*Task to complete*.
For this exercise, output every line of the data as it stands.

___ Material provided

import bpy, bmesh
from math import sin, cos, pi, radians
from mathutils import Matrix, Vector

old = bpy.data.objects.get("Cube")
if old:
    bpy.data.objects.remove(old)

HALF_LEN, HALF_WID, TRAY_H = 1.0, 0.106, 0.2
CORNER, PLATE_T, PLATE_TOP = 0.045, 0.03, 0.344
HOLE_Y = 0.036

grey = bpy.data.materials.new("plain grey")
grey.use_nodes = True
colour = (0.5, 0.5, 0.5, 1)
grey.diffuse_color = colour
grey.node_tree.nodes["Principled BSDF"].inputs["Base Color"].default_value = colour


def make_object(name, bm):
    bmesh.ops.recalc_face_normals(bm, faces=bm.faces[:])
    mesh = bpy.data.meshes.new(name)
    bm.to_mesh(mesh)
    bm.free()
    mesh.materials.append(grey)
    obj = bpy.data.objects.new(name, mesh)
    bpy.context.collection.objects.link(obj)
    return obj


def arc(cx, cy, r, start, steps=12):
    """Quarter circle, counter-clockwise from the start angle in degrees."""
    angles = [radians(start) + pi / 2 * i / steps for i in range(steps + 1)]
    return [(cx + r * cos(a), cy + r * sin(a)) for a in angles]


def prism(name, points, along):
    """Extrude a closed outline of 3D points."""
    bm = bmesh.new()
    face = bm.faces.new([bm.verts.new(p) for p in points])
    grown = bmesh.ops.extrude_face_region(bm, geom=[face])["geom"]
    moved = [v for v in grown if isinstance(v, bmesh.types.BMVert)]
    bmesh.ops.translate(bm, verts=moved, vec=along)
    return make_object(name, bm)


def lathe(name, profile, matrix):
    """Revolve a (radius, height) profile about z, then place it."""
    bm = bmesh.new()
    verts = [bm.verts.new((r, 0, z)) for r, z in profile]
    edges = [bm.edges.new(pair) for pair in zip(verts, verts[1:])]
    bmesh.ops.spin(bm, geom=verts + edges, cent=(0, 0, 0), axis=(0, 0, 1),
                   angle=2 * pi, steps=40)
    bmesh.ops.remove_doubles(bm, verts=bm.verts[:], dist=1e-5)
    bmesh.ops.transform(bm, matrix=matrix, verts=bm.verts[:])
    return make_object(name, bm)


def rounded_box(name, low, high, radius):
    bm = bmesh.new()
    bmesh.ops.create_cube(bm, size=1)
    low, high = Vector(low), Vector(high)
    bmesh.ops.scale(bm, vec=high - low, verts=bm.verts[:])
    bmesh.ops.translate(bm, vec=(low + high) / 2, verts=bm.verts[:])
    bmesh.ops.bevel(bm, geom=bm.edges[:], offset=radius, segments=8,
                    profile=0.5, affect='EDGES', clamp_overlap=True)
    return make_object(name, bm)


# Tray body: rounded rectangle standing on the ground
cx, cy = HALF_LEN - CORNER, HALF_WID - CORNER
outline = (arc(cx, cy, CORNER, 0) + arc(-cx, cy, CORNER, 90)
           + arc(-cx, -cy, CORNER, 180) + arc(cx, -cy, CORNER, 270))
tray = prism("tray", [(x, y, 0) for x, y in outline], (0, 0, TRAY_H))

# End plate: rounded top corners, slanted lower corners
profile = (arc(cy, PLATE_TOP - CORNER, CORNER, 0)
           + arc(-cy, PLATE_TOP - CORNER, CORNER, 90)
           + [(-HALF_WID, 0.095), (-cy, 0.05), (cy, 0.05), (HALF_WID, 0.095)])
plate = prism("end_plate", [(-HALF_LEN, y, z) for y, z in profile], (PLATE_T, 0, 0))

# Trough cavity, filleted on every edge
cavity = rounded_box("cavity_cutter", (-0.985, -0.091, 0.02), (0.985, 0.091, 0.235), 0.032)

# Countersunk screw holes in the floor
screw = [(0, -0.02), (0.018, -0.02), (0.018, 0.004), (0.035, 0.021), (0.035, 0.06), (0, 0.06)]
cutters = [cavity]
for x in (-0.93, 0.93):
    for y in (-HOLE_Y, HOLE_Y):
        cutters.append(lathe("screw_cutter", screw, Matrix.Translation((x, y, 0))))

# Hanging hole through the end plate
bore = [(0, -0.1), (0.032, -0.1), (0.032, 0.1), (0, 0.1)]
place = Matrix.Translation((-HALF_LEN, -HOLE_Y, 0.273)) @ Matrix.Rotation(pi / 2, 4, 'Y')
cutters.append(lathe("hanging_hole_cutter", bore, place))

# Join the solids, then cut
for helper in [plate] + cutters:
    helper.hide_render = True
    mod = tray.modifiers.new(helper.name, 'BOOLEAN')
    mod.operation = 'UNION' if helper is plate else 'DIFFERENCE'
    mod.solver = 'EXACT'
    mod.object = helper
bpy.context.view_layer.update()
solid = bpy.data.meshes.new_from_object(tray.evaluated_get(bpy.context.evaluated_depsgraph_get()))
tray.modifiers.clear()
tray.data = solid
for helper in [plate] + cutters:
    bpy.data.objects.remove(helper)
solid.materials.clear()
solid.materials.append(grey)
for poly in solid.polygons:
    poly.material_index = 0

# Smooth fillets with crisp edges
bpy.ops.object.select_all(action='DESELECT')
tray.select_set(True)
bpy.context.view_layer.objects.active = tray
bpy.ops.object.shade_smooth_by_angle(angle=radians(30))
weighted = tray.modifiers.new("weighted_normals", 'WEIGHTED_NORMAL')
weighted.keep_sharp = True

______

*Task result*.
import bpy, bmesh
from math import sin, cos, pi, radians
from mathutils import Matrix, Vector

old = bpy.data.objects.get("Cube")
if old:
    bpy.data.objects.remove(old)

HALF_LEN, HALF_WID, TRAY_H = 1.0, 0.106, 0.2
CORNER, PLATE_T, PLATE_TOP = 0.045, 0.03, 0.344
HOLE_Y = 0.036

grey = bpy.data.materials.new("plain grey")
grey.use_nodes = True
colour = (0.5, 0.5, 0.5, 1)
grey.diffuse_color = colour
grey.node_tree.nodes["Principled BSDF"].inputs["Base Color"].default_value = colour


def make_object(name, bm):
    bmesh.ops.recalc_face_normals(bm, faces=bm.faces[:])
    mesh = bpy.data.meshes.new(name)
    bm.to_mesh(mesh)
    bm.free()
    mesh.materials.append(grey)
    obj = bpy.data.objects.new(name, mesh)
    bpy.context.collection.objects.link(obj)
    return obj


def arc(cx, cy, r, start, steps=12):
    """Quarter circle, counter-clockwise from the start angle in degrees."""
    angles = [radians(start) + pi / 2 * i / steps for i in range(steps + 1)]
    return [(cx + r * cos(a), cy + r * sin(a)) for a in angles]


def prism(name, points, along):
    """Extrude a closed outline of 3D points."""
    bm = bmesh.new()
    face = bm.faces.new([bm.verts.new(p) for p in points])
    grown = bmesh.ops.extrude_face_region(bm, geom=[face])["geom"]
    moved = [v for v in grown if isinstance(v, bmesh.types.BMVert)]
    bmesh.ops.translate(bm, verts=moved, vec=along)
    return make_object(name, bm)


def lathe(name, profile, matrix):
    """Revolve a (radius, height) profile about z, then place it."""
    bm = bmesh.new()
    verts = [bm.verts.new((r, 0, z)) for r, z in profile]
    edges = [bm.edges.new(pair) for pair in zip(verts, verts[1:])]
    bmesh.ops.spin(bm, geom=verts + edges, cent=(0, 0, 0), axis=(0, 0, 1),
                   angle=2 * pi, steps=40)
    bmesh.ops.remove_doubles(bm, verts=bm.verts[:], dist=1e-5)
    bmesh.ops.transform(bm, matrix=matrix, verts=bm.verts[:])
    return make_object(name, bm)


def rounded_box(name, low, high, radius):
    bm = bmesh.new()
    bmesh.ops.create_cube(bm, size=1)
    low, high = Vector(low), Vector(high)
    bmesh.ops.scale(bm, vec=high - low, verts=bm.verts[:])
    bmesh.ops.translate(bm, vec=(low + high) / 2, verts=bm.verts[:])
    bmesh.ops.bevel(bm, geom=bm.edges[:], offset=radius, segments=8,
                    profile=0.5, affect='EDGES', clamp_overlap=True)
    return make_object(name, bm)


# Tray body: rounded rectangle standing on the ground
cx, cy = HALF_LEN - CORNER, HALF_WID - CORNER
outline = (arc(cx, cy, CORNER, 0) + arc(-cx, cy, CORNER, 90)
           + arc(-cx, -cy, CORNER, 180) + arc(cx, -cy, CORNER, 270))
tray = prism("tray", [(x, y, 0) for x, y in outline], (0, 0, TRAY_H))

# End plate: rounded top corners, slanted lower corners
profile = (arc(cy, PLATE_TOP - CORNER, CORNER, 0)
           + arc(-cy, PLATE_TOP - CORNER, CORNER, 90)
           + [(-HALF_WID, 0.095), (-cy, 0.05), (cy, 0.05), (HALF_WID, 0.095)])
plate = prism("end_plate", [(-HALF_LEN, y, z) for y, z in profile], (PLATE_T, 0, 0))

# Trough cavity, filleted on every edge
cavity = rounded_box("cavity_cutter", (-0.985, -0.091, 0.02), (0.985, 0.091, 0.235), 0.032)

# Countersunk screw holes in the floor
screw = [(0, -0.02), (0.018, -0.02), (0.018, 0.004), (0.035, 0.021), (0.035, 0.06), (0, 0.06)]
cutters = [cavity]
for x in (-0.93, 0.93):
    for y in (-HOLE_Y, HOLE_Y):
        cutters.append(lathe("screw_cutter", screw, Matrix.Translation((x, y, 0))))

# Hanging hole through the end plate
bore = [(0, -0.1), (0.032, -0.1), (0.032, 0.1), (0, 0.1)]
place = Matrix.Translation((-HALF_LEN, -HOLE_Y, 0.273)) @ Matrix.Rotation(pi / 2, 4, 'Y')
cutters.append(lathe("hanging_hole_cutter", bore, place))

# Join the solids, then cut
for helper in [plate] + cutters:
    helper.hide_render = True
    mod = tray.modifiers.new(helper.name, 'BOOLEAN')
    mod.operation = 'UNION' if helper is plate else 'DIFFERENCE'
    mod.solver = 'EXACT'
    mod.object = helper
bpy.context.view_layer.update()
solid = bpy.data.meshes.new_from_object(tray.evaluated_get(bpy.context.evaluated_depsgraph_get()))
tray.modifiers.clear()
tray.data = solid
for helper in [plate] + cutters:
    bpy.data.objects.remove(helper)
solid.materials.clear()
solid.materials.append(grey)
for poly in solid.polygons:
    poly.material_index = 0

# Smooth fillets with crisp edges
bpy.ops.object.select_all(action='DESELECT')
tray.select_set(True)
bpy.context.view_layer.objects.active = tray
bpy.ops.object.shade_smooth_by_angle(angle=radians(30))
weighted = tray.modifiers.new("weighted_normals", 'WEIGHTED_NORMAL')
weighted.keep_sharp = True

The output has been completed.